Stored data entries
================================

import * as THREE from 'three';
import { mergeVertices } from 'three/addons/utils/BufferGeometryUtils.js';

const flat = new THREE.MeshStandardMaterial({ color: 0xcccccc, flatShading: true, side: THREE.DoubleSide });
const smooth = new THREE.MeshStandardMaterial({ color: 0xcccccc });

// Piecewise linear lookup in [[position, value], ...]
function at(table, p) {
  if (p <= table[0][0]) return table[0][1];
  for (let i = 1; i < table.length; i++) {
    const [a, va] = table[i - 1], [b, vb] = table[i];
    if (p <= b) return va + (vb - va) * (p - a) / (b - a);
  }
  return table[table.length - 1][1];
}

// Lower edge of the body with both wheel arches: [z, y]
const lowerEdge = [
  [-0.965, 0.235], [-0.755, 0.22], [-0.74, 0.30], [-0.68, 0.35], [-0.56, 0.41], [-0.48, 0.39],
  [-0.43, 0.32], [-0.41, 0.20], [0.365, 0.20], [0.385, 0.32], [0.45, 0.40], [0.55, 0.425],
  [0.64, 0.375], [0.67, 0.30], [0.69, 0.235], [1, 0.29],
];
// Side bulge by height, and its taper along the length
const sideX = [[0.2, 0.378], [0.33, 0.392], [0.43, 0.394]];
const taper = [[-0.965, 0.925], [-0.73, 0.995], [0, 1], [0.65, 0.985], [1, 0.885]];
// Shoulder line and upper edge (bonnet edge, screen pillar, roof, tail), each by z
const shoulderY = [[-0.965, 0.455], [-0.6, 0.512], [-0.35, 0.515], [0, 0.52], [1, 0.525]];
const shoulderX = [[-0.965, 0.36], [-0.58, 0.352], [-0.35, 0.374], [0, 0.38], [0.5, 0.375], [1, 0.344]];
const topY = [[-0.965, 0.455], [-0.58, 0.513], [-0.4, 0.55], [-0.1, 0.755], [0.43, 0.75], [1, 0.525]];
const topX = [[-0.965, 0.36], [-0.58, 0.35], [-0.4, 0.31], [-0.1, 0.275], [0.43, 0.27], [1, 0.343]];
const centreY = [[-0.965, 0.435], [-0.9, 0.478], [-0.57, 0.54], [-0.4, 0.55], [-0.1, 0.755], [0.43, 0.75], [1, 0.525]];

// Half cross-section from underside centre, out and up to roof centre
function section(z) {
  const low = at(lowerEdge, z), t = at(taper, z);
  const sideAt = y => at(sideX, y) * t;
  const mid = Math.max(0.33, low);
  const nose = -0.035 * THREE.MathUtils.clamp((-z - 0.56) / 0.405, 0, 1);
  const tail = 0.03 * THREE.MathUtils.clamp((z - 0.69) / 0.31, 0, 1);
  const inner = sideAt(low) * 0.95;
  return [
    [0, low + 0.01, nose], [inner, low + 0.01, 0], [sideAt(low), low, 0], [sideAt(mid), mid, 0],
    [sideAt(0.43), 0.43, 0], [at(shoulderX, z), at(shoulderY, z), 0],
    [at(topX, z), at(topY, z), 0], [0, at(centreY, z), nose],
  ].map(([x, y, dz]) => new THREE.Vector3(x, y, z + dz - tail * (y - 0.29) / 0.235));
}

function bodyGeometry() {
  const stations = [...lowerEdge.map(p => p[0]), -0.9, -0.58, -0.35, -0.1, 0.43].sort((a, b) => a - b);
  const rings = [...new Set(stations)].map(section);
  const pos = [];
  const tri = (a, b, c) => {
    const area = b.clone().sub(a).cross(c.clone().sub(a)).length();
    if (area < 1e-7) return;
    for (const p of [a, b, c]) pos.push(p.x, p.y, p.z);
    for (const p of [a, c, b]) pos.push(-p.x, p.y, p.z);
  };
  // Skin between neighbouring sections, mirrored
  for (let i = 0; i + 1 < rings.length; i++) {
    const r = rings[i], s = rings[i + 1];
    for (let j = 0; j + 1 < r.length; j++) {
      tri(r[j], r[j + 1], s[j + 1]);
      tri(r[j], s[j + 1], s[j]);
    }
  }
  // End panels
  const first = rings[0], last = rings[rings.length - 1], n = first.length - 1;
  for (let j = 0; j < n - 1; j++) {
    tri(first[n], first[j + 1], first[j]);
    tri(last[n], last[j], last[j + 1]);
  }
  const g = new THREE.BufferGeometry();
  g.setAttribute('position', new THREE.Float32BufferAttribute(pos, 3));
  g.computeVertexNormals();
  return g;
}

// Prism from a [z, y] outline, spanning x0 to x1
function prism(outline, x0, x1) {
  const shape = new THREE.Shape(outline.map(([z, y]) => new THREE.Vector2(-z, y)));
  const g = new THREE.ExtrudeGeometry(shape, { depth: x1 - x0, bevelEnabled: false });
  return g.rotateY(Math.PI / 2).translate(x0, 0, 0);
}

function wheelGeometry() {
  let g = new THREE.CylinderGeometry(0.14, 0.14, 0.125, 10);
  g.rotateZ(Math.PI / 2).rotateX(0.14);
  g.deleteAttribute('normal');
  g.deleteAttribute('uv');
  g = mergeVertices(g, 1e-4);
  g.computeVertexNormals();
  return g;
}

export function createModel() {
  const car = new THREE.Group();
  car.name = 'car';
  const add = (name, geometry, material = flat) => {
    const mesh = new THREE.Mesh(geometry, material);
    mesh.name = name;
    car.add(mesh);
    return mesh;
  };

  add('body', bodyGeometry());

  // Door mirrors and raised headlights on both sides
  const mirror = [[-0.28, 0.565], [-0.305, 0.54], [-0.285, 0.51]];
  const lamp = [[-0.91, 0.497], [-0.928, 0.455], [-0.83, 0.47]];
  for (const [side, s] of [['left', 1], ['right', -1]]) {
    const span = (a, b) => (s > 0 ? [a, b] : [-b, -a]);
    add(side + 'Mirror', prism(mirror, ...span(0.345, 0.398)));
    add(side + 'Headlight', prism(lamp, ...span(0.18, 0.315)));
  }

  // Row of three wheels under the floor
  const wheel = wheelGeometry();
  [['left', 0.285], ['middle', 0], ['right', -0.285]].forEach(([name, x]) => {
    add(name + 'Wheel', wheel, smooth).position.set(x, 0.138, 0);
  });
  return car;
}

================================

PROMPT: Copy down each line in the entries that has the word "function".

SOLUTION FOR THIS PROBLEM:
function at(table, p) {
function section(z) {
function bodyGeometry() {
function prism(outline, x0, x1) {
function wheelGeometry() {
export function createModel() {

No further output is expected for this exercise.